** Dataset extract follows **

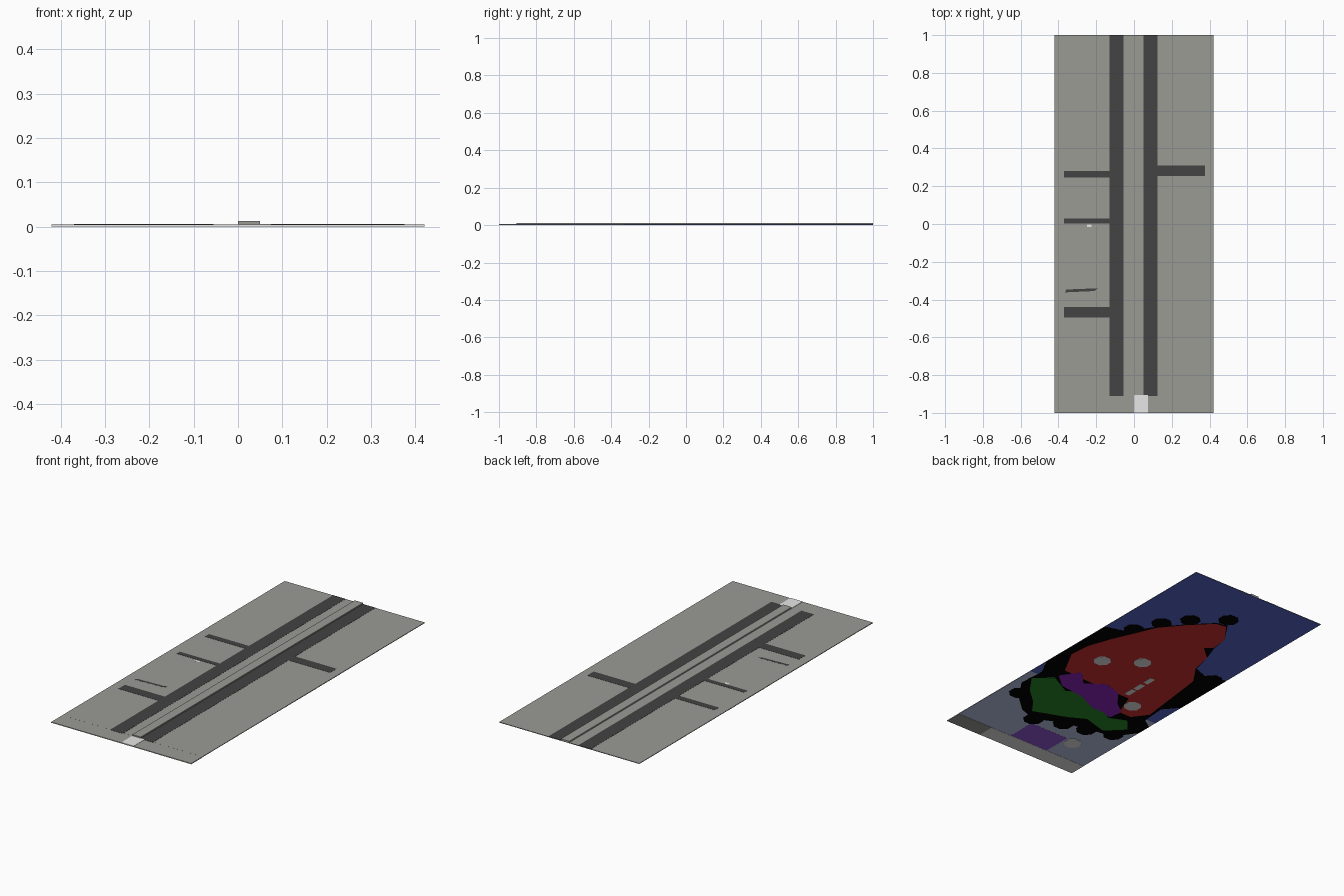
import bpy, bmesh, math

if "Cube" in bpy.data.objects:
    bpy.data.objects.remove(bpy.data.objects["Cube"])


def material(name, r, g, b):
    m = bpy.data.materials.new(name)
    m.diffuse_color = (r, g, b, 1)
    m.use_nodes = True
    m.node_tree.nodes["Principled BSDF"].inputs["Base Color"].default_value = m.diffuse_color
    return m


GREY = material("warm grey", .325, .325, .30)
DARK = material("dark grey", .056, .056, .056)
LIGHT = material("light grey", .80, .80, .80)
BLACK = material("black", 0, 0, 0)
RED = material("red", .64, .03, .03)
BLUE = material("blue", .10, .14, .60)
SLATE = material("pale slate blue", .49, .55, .78)
PURPLE = material("purple", .29, .10, .68)
PLUM = material("deep purple", .27, .018, .52)
GREEN = material("green", .022, .25, .02)


def plate(name, outline, z0, z1, mat):
    """Flat prism from an outline in x, y."""
    bm = bmesh.new()
    face = bm.faces.new([bm.verts.new((x, y, z0)) for x, y in outline])
    up = bmesh.ops.extrude_face_region(bm, geom=[face])["geom"]
    for v in up:
        if isinstance(v, bmesh.types.BMVert):
            v.co.z = z1
    bmesh.ops.recalc_face_normals(bm, faces=bm.faces)
    me = bpy.data.meshes.new(name)
    bm.to_mesh(me)
    bm.free()
    me.materials.append(mat)
    ob = bpy.data.objects.new(name, me)
    bpy.context.collection.objects.link(ob)
    return ob


def rect(x0, x1, y0, y1):
    return [(x0, y0), (x1, y0), (x1, y1), (x0, y1)]


def blob(x, y, r):
    """Square cell with clipped corners."""
    return [(x + r * math.cos(a), y + r * math.sin(a))
            for a in [math.pi / 8 + i * math.pi / 4 for i in range(8)]]


# Board and its front lip
plate("board", rect(-.42, .42, -.905, 1), .002, .005, GREY)
plate("front_lip", rect(-.42, .42, -1, -.905), .0005, .004, LIGHT)
plate("front_lip_top", rect(-.42, .42, -1, -.905), .004, .0048, GREY)
plate("lip_underside_patch", rect(.2, .42, -1, -.905), 0, .0005, GREY)
plate("front_tab", rect(0, .074, -1, -.905), .0048, .0062, LIGHT)
plate("centre_rail", rect(0, .05, -.905, 1), .005, .0125, GREY)

# Dark long strips and short branches on top
for name, r in (("left_strip", (-.13, -.055, -.91, 1)),
                ("right_strip", (.05, .125, -.91, 1)),
                ("branch_left_back", (-.37, -.13, .245, .28)),
                ("branch_left_middle", (-.37, -.13, .003, .03)),
                ("branch_left_front", (-.37, -.13, -.495, -.44)),
                ("branch_right", (.125, .375, .255, .31))):
    plate(name, rect(*r), .005, .0058, DARK)
plate("loose_sliver", [(-.365, -.362), (-.21, -.355), (-.19, -.340), (-.36, -.347)],
      .005, .0053, DARK)
plate("small_chip", rect(-.25, -.225, -.015, -.002), .005, .0053, LIGHT)


def painted(name, outline, layer, mat):
    """Picture layer on the underside; higher layers lie further down."""
    plate(name, outline, .0016 - .0004 * layer, .002, mat)


# Background: wall and floor
painted("picture_wall", rect(-.42, .42, -.33, 1), 0, BLUE)
painted("picture_floor", rect(-.42, .42, -.905, -.33), 0, SLATE)
painted("floor_patch", rect(-.17, .07, -.905, -.74), 1, PURPLE)

# Dark silhouette with lumpy edge
painted("silhouette", [
    (.42, -.2), (.42, .27), (.31, .30), (.22, .43), (.12, .55), (.0, .67),
    (-.06, .68), (-.14, .56), (-.155, .46), (-.19, .36), (-.22, .24), (-.30, .21),
    (-.42, .24), (-.42, -.12), (-.35, -.2), (-.36, -.34), (-.42, -.38),
    (-.42, -.46), (-.34, -.57), (-.2, -.60), (-.05, -.63), (.1, -.70), (.2, -.66),
    (.3, -.57), (.38, -.45), (.37, -.3)], 1, BLACK)
for i, (x, y) in enumerate([(.288, .342), (.219, .482), (.125, .602), (-.025, .729),
                            (-.36, .2), (.32, -.54), (.09, -.70),
                            (-.06, -.64), (-.19, -.61), (-.33, -.56)]):
    painted(f"edge_lump_{i}", blob(x, y, .055), 1, BLACK)

# Coloured areas of the figure
painted("red_area", [
    (.29, -.21), (.37, -.06), (.36, .06), (.31, .2), (.26, .31), (.21, .43),
    (.11, .55), (.0, .66), (-.06, .67), (-.14, .56), (-.15, .46), (-.11, .43),
    (-.19, .36), (-.215, .24), (-.29, .13), (-.32, -.11), (-.34, -.28),
    (-.28, -.36), (-.2, -.36), (-.15, -.22), (.12, -.22)], 2, RED)
painted("purple_area", [
    (.28, -.27), (.21, -.17), (.13, -.25), (.03, -.18), (-.07, -.21), (-.14, -.30),
    (-.21, -.35), (-.2, -.43), (-.08, -.42), (.05, -.36), (.2, -.34)], 3, PLUM)
painted("green_area", [
    (.37, -.38), (.28, -.30), (.15, -.37), (.03, -.29), (-.05, -.37), (-.2, -.44),
    (-.29, -.4), (-.35, -.47), (-.26, -.56), (-.12, -.52), (-.03, -.57),
    (.15, -.64), (.21, -.56), (.3, -.48)], 3, GREEN)

# Light spots and broken streak
for i, (x, y) in enumerate([(.205, -.01), (.033, .108), (-.215, -.268), (-.226, -.762)]):
    painted(f"spot_{i}", blob(x, y, .047), 4, LIGHT)
for i, y in enumerate((-.165, -.095, -.015)):
    painted(f"streak_{i}", rect(-.13, -.10, y - .03, y + .03), 4, LIGHT)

** End of Dataset extract **

Without the pictures, copy all of the entries exactly as they appear.

import bpy, bmesh, math

if "Cube" in bpy.data.objects:
    bpy.data.objects.remove(bpy.data.objects["Cube"])


def material(name, r, g, b):
    m = bpy.data.materials.new(name)
    m.diffuse_color = (r, g, b, 1)
    m.use_nodes = True
    m.node_tree.nodes["Principled BSDF"].inputs["Base Color"].default_value = m.diffuse_color
    return m


GREY = material("warm grey", .325, .325, .30)
DARK = material("dark grey", .056, .056, .056)
LIGHT = material("light grey", .80, .80, .80)
BLACK = material("black", 0, 0, 0)
RED = material("red", .64, .03, .03)
BLUE = material("blue", .10, .14, .60)
SLATE = material("pale slate blue", .49, .55, .78)
PURPLE = material("purple", .29, .10, .68)
PLUM = material("deep purple", .27, .018, .52)
GREEN = material("green", .022, .25, .02)


def plate(name, outline, z0, z1, mat):
    """Flat prism from an outline in x, y."""
    bm = bmesh.new()
    face = bm.faces.new([bm.verts.new((x, y, z0)) for x, y in outline])
    up = bmesh.ops.extrude_face_region(bm, geom=[face])["geom"]
    for v in up:
        if isinstance(v, bmesh.types.BMVert):
            v.co.z = z1
    bmesh.ops.recalc_face_normals(bm, faces=bm.faces)
    me = bpy.data.meshes.new(name)
    bm.to_mesh(me)
    bm.free()
    me.materials.append(mat)
    ob = bpy.data.objects.new(name, me)
    bpy.context.collection.objects.link(ob)
    return ob


def rect(x0, x1, y0, y1):
    return [(x0, y0), (x1, y0), (x1, y1), (x0, y1)]


def blob(x, y, r):
    """Square cell with clipped corners."""
    return [(x + r * math.cos(a), y + r * math.sin(a))
            for a in [math.pi / 8 + i * math.pi / 4 for i in range(8)]]


# Board and its front lip
plate("board", rect(-.42, .42, -.905, 1), .002, .005, GREY)
plate("front_lip", rect(-.42, .42, -1, -.905), .0005, .004, LIGHT)
plate("front_lip_top", rect(-.42, .42, -1, -.905), .004, .0048, GREY)
plate("lip_underside_patch", rect(.2, .42, -1, -.905), 0, .0005, GREY)
plate("front_tab", rect(0, .074, -1, -.905), .0048, .0062, LIGHT)
plate("centre_rail", rect(0, .05, -.905, 1), .005, .0125, GREY)

# Dark long strips and short branches on top
for name, r in (("left_strip", (-.13, -.055, -.91, 1)),
                ("right_strip", (.05, .125, -.91, 1)),
                ("branch_left_back", (-.37, -.13, .245, .28)),
                ("branch_left_middle", (-.37, -.13, .003, .03)),
                ("branch_left_front", (-.37, -.13, -.495, -.44)),
                ("branch_right", (.125, .375, .255, .31))):
    plate(name, rect(*r), .005, .0058, DARK)
plate("loose_sliver", [(-.365, -.362), (-.21, -.355), (-.19, -.340), (-.36, -.347)],
      .005, .0053, DARK)
plate("small_chip", rect(-.25, -.225, -.015, -.002), .005, .0053, LIGHT)


def painted(name, outline, layer, mat):
    """Picture layer on the underside; higher layers lie further down."""
    plate(name, outline, .0016 - .0004 * layer, .002, mat)


# Background: wall and floor
painted("picture_wall", rect(-.42, .42, -.33, 1), 0, BLUE)
painted("picture_floor", rect(-.42, .42, -.905, -.33), 0, SLATE)
painted("floor_patch", rect(-.17, .07, -.905, -.74), 1, PURPLE)

# Dark silhouette with lumpy edge
painted("silhouette", [
    (.42, -.2), (.42, .27), (.31, .30), (.22, .43), (.12, .55), (.0, .67),
    (-.06, .68), (-.14, .56), (-.155, .46), (-.19, .36), (-.22, .24), (-.30, .21),
    (-.42, .24), (-.42, -.12), (-.35, -.2), (-.36, -.34), (-.42, -.38),
    (-.42, -.46), (-.34, -.57), (-.2, -.60), (-.05, -.63), (.1, -.70), (.2, -.66),
    (.3, -.57), (.38, -.45), (.37, -.3)], 1, BLACK)
for i, (x, y) in enumerate([(.288, .342), (.219, .482), (.125, .602), (-.025, .729),
                            (-.36, .2), (.32, -.54), (.09, -.70),
                            (-.06, -.64), (-.19, -.61), (-.33, -.56)]):
    painted(f"edge_lump_{i}", blob(x, y, .055), 1, BLACK)

# Coloured areas of the figure
painted("red_area", [
    (.29, -.21), (.37, -.06), (.36, .06), (.31, .2), (.26, .31), (.21, .43),
    (.11, .55), (.0, .66), (-.06, .67), (-.14, .56), (-.15, .46), (-.11, .43),
    (-.19, .36), (-.215, .24), (-.29, .13), (-.32, -.11), (-.34, -.28),
    (-.28, -.36), (-.2, -.36), (-.15, -.22), (.12, -.22)], 2, RED)
painted("purple_area", [
    (.28, -.27), (.21, -.17), (.13, -.25), (.03, -.18), (-.07, -.21), (-.14, -.30),
    (-.21, -.35), (-.2, -.43), (-.08, -.42), (.05, -.36), (.2, -.34)], 3, PLUM)
painted("green_area", [
    (.37, -.38), (.28, -.30), (.15, -.37), (.03, -.29), (-.05, -.37), (-.2, -.44),
    (-.29, -.4), (-.35, -.47), (-.26, -.56), (-.12, -.52), (-.03, -.57),
    (.15, -.64), (.21, -.56), (.3, -.48)], 3, GREEN)

# Light spots and broken streak
for i, (x, y) in enumerate([(.205, -.01), (.033, .108), (-.215, -.268), (-.226, -.762)]):
    painted(f"spot_{i}", blob(x, y, .047), 4, LIGHT)
for i, y in enumerate((-.165, -.095, -.015)):
    painted(f"streak_{i}", rect(-.13, -.10, y - .03, y + .03), 4, LIGHT)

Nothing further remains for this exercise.